▶ [Required action]:
Search the records for the string "data", and show each line where it appears.
Segment Start: Given entries
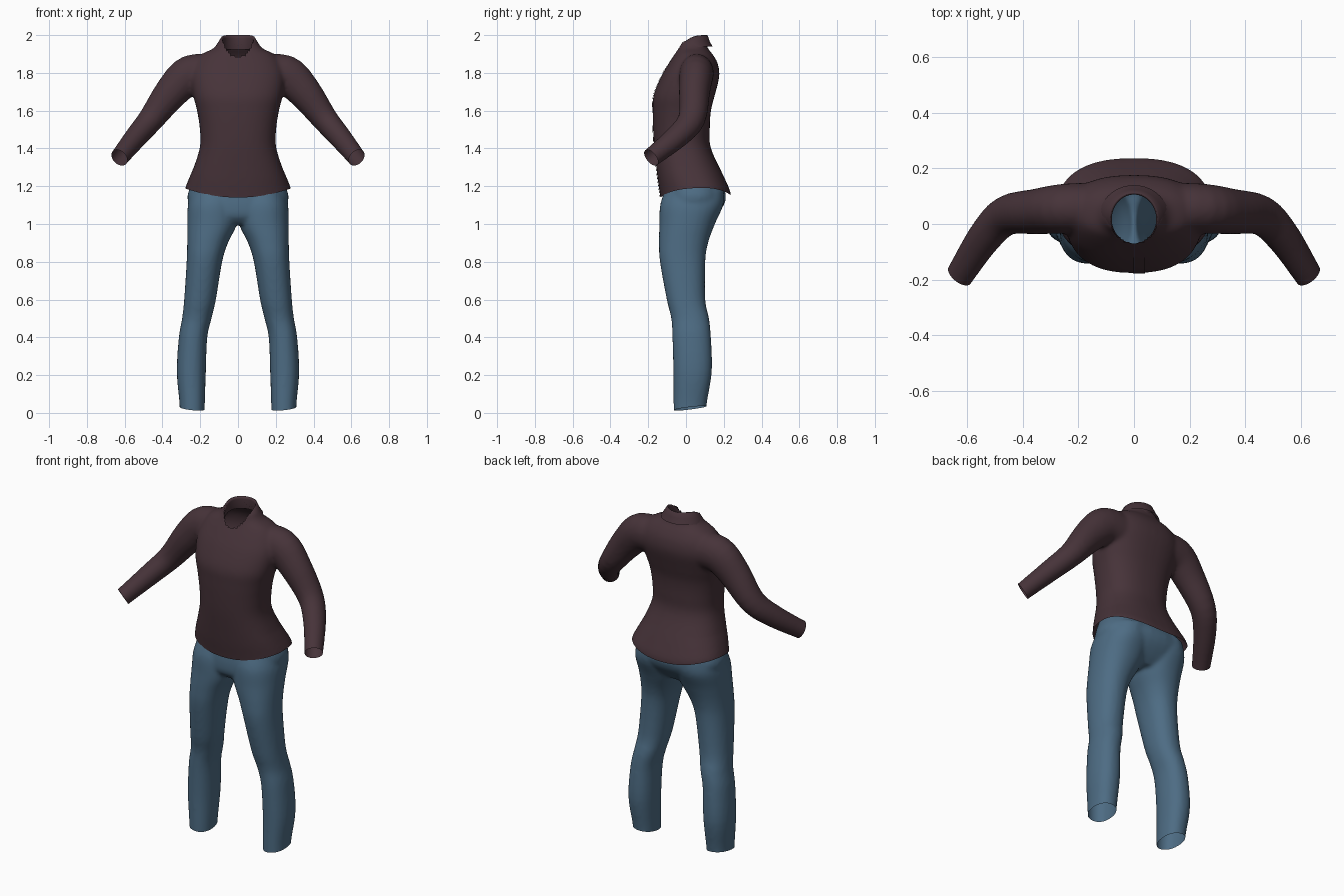
import bpy, bmesh, math
from mathutils import Vector

cube = bpy.data.objects.get("Cube")
if cube:
    bpy.data.objects.remove(cube)


def material(name, colour):
    m = bpy.data.materials.new(name)
    m.use_nodes = True
    m.diffuse_color = colour
    bsdf = m.node_tree.nodes["Principled BSDF"]
    bsdf.inputs["Base Color"].default_value = colour
    bsdf.inputs["Roughness"].default_value = 0.9
    return m


plum = material("plum cloth", (0.062, 0.033, 0.041, 1))
denim = material("denim blue", (0.075, 0.15, 0.23, 1))


def add_object(name, bm, mat):
    mesh = bpy.data.meshes.new(name)
    bm.to_mesh(mesh)
    bm.free()
    mesh.materials.append(mat)
    mesh.shade_smooth()
    obj = bpy.data.objects.new(name, mesh)
    bpy.context.collection.objects.link(obj)
    return obj


def refine(rows, steps=4):
    """Smooth spline through section rows."""
    rows = [Vector(r) for r in rows]
    out = []
    for i in range(len(rows) - 1):
        a, b, c, d = (rows[min(max(i + k, 0), len(rows) - 1)] for k in (-1, 0, 1, 2))
        for s in range(steps):
            t = s / steps
            out.append(b + (c - a) * (t / 2) + (a * 2 - b * 5 + c * 4 - d) * (t * t / 2)
                       + (b * 3 - a - c * 3 + d) * (t ** 3 / 2))
    return out + [rows[-1]]


def loft(bm, rows, power=2.0, follow=False, sides=40):
    """Closed tube through rows of x, y, z, half width, half depth."""
    rows = refine(rows)
    centres = [Vector(r[:3]) for r in rows]
    rings = []
    for i, r in enumerate(rows):
        u, v = Vector((1, 0, 0)), Vector((0, 1, 0))
        if follow:
            along = centres[min(i + 1, len(rows) - 1)] - centres[max(i - 1, 0)]
            u = along.cross(v).normalized()
            v = u.cross(along).normalized()
        ring = []
        for k in range(sides):
            a = math.tau * k / sides
            c, s = math.cos(a), math.sin(a)
            p = u * math.copysign(abs(c) ** (2 / power), c) * r[3]
            q = v * math.copysign(abs(s) ** (2 / power), s) * r[4]
            ring.append(bm.verts.new(centres[i] + p + q))
        rings.append(ring)
    faces = [bm.faces.new(rings[0]), bm.faces.new(rings[-1])]
    for lo, hi in zip(rings, rings[1:]):
        for k in range(sides):
            n = (k + 1) % sides
            faces.append(bm.faces.new((lo[k], lo[n], hi[n], hi[k])))
    bmesh.ops.recalc_face_normals(bm, faces=faces)


def fuse(name, bm, mat, smooth):
    """Merge overlapping tubes into one soft skin."""
    obj = add_object(name, bm, mat)
    remesh = obj.modifiers.new("fuse", "REMESH")
    remesh.mode = "VOXEL"
    remesh.voxel_size = 0.011
    soft = obj.modifiers.new("soften", "SMOOTH")
    soft.iterations = smooth
    graph = bpy.context.evaluated_depsgraph_get()
    mesh = bpy.data.meshes.new_from_object(obj.evaluated_get(graph))
    obj.modifiers.clear()
    obj.data = mesh
    return obj


def cut(bm, point, normal):
    geom = bm.verts[:] + bm.edges[:] + bm.faces[:]
    bmesh.ops.bisect_plane(bm, geom=geom, plane_co=point, plane_no=normal, clear_outer=True)


def finish(obj, bm):
    bm.to_mesh(obj.data)
    bm.free()
    obj.data.shade_smooth()


# Shirt: torso and both sleeves
bm = bmesh.new()
loft(bm, [(0, .05, 1.1, .285, .18), (0, .05, 1.16, .277, .187), (0, .025, 1.25, .252, .176),
          (0, -.018, 1.4, .203, .15), (0, -.024, 1.5, .202, .15), (0, -.022, 1.6, .217, .154),
          (0, -.01, 1.68, .237, .162), (0, .022, 1.78, .25, .154), (0, .038, 1.85, .23, .13),
          (0, .04, 1.9, .19, .1), (0, .035, 1.93, .13, .08), (0, .035, 1.97, .1, .07)], 2.4)
for side in (-1, 1):
    loft(bm, [(side * x, y, z, r, d) for x, y, z, r, d in (
        (.12, .06, 1.79, .1, .09), (.25, .055, 1.79, .105, .09), (.35, .045, 1.7, .09, .082),
        (.46, .03, 1.555, .069, .072), (.54, -.05, 1.46, .06, .063),
        (.625, -.18, 1.355, .05, .052), (.66, -.235, 1.31, .05, .05))], follow=True)
shirt = fuse("shirt", bm, plum, 7)

# Open the hem, wrists and neck, then curve the hem
bm = bmesh.new()
bm.from_mesh(shirt.data)
cut(bm, (0, 0, 1.15), (0, 0, -1))
for side in (-1, 1):
    cut(bm, (side * .628, -.185, 1.352), (side * .52, -.68, -.52))
hole = [f for f in bm.faces if f.calc_center_median().z > 1.82
        and (f.calc_center_median().x / .085) ** 2
        + ((f.calc_center_median().y - .02) / .09) ** 2 < 1]
bmesh.ops.delete(bm, geom=hole, context="FACES")
for v in bm.verts:
    fade = max(0, 1 - (v.co.z - 1.15) / .15)
    v.co.z += fade * (.045 * (v.co.x / .27) ** 2 - .01 + .05 * max(v.co.y, 0))
finish(shirt, bm)

# Collar: stand rising from the neck, folded over into pointed flaps
bm = bmesh.new()
count = 48
grid = []
for i in range(count + 1):
    t = math.radians(7 + 346 * i / count)
    column = []
    for rx, ry, drop, squeeze in ((.09, .095, .075, 1), (.08, .088, .015, 1), (.084, .092, 0, 1),
                                  (.09, .097, .002, .98), (.108, .106, .03, .9), (.128, .122, .06, .82)):
        a = math.pi + (t - math.pi) * squeeze
        front = (1 + math.cos(a)) / 2
        column.append(bm.verts.new((rx * math.sin(a), .018 - ry * math.cos(a),
                                    2 - .14 * front ** 3 - drop)))
    grid.append(column)
for a, b in zip(grid, grid[1:]):
    for j in range(len(a) - 1):
        bm.faces.new((a[j], b[j], b[j + 1], a[j + 1]))
bmesh.ops.recalc_face_normals(bm, faces=bm.faces[:])
add_object("collar", bm, plum)

# Button placket: thin strip laid on the shirt front
bm = bmesh.new()
bmesh.ops.create_grid(bm, x_segments=4, y_segments=60, size=1)
for v in bm.verts:
    v.co = (.018 + v.co.x * .022, -.3, 1.49 + v.co.y * .345)
bmesh.ops.recalc_face_normals(bm, faces=bm.faces[:])
placket = add_object("placket", bm, plum)
wrap = placket.modifiers.new("lay on shirt", "SHRINKWRAP")
wrap.target = shirt
wrap.wrap_method = "PROJECT"
wrap.use_project_y = True
wrap.use_positive_direction = True
wrap.offset = 0.003

# Trousers: hips and both legs
bm = bmesh.new()
loft(bm, [(0, .01, 1.0, .2, .1), (0, .015, 1.04, .25, .14), (0, .035, 1.1, .262, .165),
          (0, .043, 1.16, .266, .167), (0, .025, 1.25, .228, .15), (0, .02, 1.3, .21, .14)], 2.3)
for side in (-1, 1):
    loft(bm, [(side * x, y, z, r, d) for x, y, z, r, d in (
        (.243, .02, -.03, .065, .085), (.243, .022, .05, .067, .088), (.247, .035, .22, .077, .102),
        (.238, .03, .4, .075, .102), (.218, .022, .5, .078, .1), (.201, 0, .6, .084, .102),
        (.178, -.018, .8, .094, .12), (.161, -.013, .9, .108, .13),
        (.137, .006, 1, .132, .147), (.13, .03, 1.1, .135, .167), (.12, .045, 1.18, .12, .155))], 2.2)
trousers = fuse("trousers", bm, denim, 6)

# Open the waist and the slanted leg ends
bm = bmesh.new()
bm.from_mesh(trousers.data)
cut(bm, (0, 0, 1.25), (0, 0, 1))
cut(bm, (0, 0, .022), (0, .12, -1))
for v in bm.verts:
    fade = max(0, 1 - v.co.z / .15)
    v.co.z += fade * (abs(v.co.x) - .243) * .12
finish(trousers, bm)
Segment End: Given entries
▶ [Answer for the task]:
cube = bpy.data.objects.get("Cube")
    bpy.data.objects.remove(cube)
    m = bpy.data.materials.new(name)
    mesh = bpy.data.meshes.new(name)
    obj = bpy.data.objects.new(name, mesh)
    mesh = bpy.data.meshes.new_from_object(obj.evaluated_get(graph))
    obj.data = mesh
    bm.to_mesh(obj.data)
    obj.data.shade_smooth()
bm.from_mesh(shirt.data)
bm.from_mesh(trousers.data)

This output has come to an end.